* [Problem to solve]:
Each record below needs to be written out exactly as it reads.

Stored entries
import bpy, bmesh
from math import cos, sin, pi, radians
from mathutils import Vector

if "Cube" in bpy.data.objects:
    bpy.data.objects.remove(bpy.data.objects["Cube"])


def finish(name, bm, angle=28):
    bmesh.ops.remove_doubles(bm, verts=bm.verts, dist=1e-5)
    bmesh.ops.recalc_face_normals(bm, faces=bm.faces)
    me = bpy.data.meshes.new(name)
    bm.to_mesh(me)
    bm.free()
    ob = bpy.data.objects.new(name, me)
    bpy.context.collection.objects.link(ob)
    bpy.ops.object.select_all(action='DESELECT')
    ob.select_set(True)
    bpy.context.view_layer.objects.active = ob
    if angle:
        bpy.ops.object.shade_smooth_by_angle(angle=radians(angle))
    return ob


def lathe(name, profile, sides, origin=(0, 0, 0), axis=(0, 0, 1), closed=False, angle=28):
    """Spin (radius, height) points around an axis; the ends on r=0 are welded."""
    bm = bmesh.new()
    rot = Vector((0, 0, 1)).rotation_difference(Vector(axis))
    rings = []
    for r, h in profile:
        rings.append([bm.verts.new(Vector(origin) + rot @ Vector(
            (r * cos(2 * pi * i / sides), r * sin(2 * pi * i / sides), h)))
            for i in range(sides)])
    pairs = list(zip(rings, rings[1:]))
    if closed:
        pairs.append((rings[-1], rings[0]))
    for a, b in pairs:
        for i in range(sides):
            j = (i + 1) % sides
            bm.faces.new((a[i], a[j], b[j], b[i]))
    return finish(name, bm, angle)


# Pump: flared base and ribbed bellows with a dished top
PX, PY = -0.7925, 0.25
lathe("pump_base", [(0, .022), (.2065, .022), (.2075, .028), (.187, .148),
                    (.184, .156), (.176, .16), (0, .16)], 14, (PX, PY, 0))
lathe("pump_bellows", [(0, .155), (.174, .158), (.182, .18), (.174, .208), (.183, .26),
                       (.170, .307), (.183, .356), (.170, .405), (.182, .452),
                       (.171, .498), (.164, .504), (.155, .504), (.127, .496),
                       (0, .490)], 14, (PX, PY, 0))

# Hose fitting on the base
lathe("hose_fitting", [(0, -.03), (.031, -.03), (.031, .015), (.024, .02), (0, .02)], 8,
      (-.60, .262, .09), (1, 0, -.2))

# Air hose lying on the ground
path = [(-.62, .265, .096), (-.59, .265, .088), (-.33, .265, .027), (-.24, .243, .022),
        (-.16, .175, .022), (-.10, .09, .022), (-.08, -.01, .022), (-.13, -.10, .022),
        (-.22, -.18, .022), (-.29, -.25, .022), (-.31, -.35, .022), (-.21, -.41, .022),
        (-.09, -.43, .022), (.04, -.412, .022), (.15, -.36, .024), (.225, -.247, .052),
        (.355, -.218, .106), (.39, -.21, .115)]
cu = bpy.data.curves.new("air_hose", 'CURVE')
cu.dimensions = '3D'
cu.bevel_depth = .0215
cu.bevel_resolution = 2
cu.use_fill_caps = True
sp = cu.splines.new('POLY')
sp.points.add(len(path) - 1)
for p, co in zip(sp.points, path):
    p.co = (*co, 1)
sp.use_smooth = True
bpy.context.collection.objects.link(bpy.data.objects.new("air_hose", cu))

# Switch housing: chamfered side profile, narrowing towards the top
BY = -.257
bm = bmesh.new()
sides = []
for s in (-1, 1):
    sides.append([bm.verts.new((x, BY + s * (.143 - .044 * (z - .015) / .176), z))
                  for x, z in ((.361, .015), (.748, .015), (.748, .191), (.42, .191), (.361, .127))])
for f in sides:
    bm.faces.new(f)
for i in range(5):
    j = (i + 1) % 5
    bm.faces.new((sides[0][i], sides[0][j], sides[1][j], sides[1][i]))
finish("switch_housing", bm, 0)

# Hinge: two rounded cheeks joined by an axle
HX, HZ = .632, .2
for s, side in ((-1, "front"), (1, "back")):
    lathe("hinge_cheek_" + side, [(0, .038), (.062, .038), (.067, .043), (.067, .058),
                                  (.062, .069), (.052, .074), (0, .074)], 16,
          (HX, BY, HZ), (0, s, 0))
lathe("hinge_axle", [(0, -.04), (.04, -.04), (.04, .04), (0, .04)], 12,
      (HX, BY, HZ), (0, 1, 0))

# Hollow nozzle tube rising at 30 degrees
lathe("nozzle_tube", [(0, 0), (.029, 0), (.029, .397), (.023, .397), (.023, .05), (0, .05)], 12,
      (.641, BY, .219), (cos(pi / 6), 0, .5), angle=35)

* [Exercise solution]:
import bpy, bmesh
from math import cos, sin, pi, radians
from mathutils import Vector

if "Cube" in bpy.data.objects:
    bpy.data.objects.remove(bpy.data.objects["Cube"])


def finish(name, bm, angle=28):
    bmesh.ops.remove_doubles(bm, verts=bm.verts, dist=1e-5)
    bmesh.ops.recalc_face_normals(bm, faces=bm.faces)
    me = bpy.data.meshes.new(name)
    bm.to_mesh(me)
    bm.free()
    ob = bpy.data.objects.new(name, me)
    bpy.context.collection.objects.link(ob)
    bpy.ops.object.select_all(action='DESELECT')
    ob.select_set(True)
    bpy.context.view_layer.objects.active = ob
    if angle:
        bpy.ops.object.shade_smooth_by_angle(angle=radians(angle))
    return ob


def lathe(name, profile, sides, origin=(0, 0, 0), axis=(0, 0, 1), closed=False, angle=28):
    """Spin (radius, height) points around an axis; the ends on r=0 are welded."""
    bm = bmesh.new()
    rot = Vector((0, 0, 1)).rotation_difference(Vector(axis))
    rings = []
    for r, h in profile:
        rings.append([bm.verts.new(Vector(origin) + rot @ Vector(
            (r * cos(2 * pi * i / sides), r * sin(2 * pi * i / sides), h)))
            for i in range(sides)])
    pairs = list(zip(rings, rings[1:]))
    if closed:
        pairs.append((rings[-1], rings[0]))
    for a, b in pairs:
        for i in range(sides):
            j = (i + 1) % sides
            bm.faces.new((a[i], a[j], b[j], b[i]))
    return finish(name, bm, angle)


# Pump: flared base and ribbed bellows with a dished top
PX, PY = -0.7925, 0.25
lathe("pump_base", [(0, .022), (.2065, .022), (.2075, .028), (.187, .148),
                    (.184, .156), (.176, .16), (0, .16)], 14, (PX, PY, 0))
lathe("pump_bellows", [(0, .155), (.174, .158), (.182, .18), (.174, .208), (.183, .26),
                       (.170, .307), (.183, .356), (.170, .405), (.182, .452),
                       (.171, .498), (.164, .504), (.155, .504), (.127, .496),
                       (0, .490)], 14, (PX, PY, 0))

# Hose fitting on the base
lathe("hose_fitting", [(0, -.03), (.031, -.03), (.031, .015), (.024, .02), (0, .02)], 8,
      (-.60, .262, .09), (1, 0, -.2))

# Air hose lying on the ground
path = [(-.62, .265, .096), (-.59, .265, .088), (-.33, .265, .027), (-.24, .243, .022),
        (-.16, .175, .022), (-.10, .09, .022), (-.08, -.01, .022), (-.13, -.10, .022),
        (-.22, -.18, .022), (-.29, -.25, .022), (-.31, -.35, .022), (-.21, -.41, .022),
        (-.09, -.43, .022), (.04, -.412, .022), (.15, -.36, .024), (.225, -.247, .052),
        (.355, -.218, .106), (.39, -.21, .115)]
cu = bpy.data.curves.new("air_hose", 'CURVE')
cu.dimensions = '3D'
cu.bevel_depth = .0215
cu.bevel_resolution = 2
cu.use_fill_caps = True
sp = cu.splines.new('POLY')
sp.points.add(len(path) - 1)
for p, co in zip(sp.points, path):
    p.co = (*co, 1)
sp.use_smooth = True
bpy.context.collection.objects.link(bpy.data.objects.new("air_hose", cu))

# Switch housing: chamfered side profile, narrowing towards the top
BY = -.257
bm = bmesh.new()
sides = []
for s in (-1, 1):
    sides.append([bm.verts.new((x, BY + s * (.143 - .044 * (z - .015) / .176), z))
                  for x, z in ((.361, .015), (.748, .015), (.748, .191), (.42, .191), (.361, .127))])
for f in sides:
    bm.faces.new(f)
for i in range(5):
    j = (i + 1) % 5
    bm.faces.new((sides[0][i], sides[0][j], sides[1][j], sides[1][i]))
finish("switch_housing", bm, 0)

# Hinge: two rounded cheeks joined by an axle
HX, HZ = .632, .2
for s, side in ((-1, "front"), (1, "back")):
    lathe("hinge_cheek_" + side, [(0, .038), (.062, .038), (.067, .043), (.067, .058),
                                  (.062, .069), (.052, .074), (0, .074)], 16,
          (HX, BY, HZ), (0, s, 0))
lathe("hinge_axle", [(0, -.04), (.04, -.04), (.04, .04), (0, .04)], 12,
      (HX, BY, HZ), (0, 1, 0))

# Hollow nozzle tube rising at 30 degrees
lathe("nozzle_tube", [(0, 0), (.029, 0), (.029, .397), (.023, .397), (.023, .05), (0, .05)], 12,
      (.641, BY, .219), (cos(pi / 6), 0, .5), angle=35)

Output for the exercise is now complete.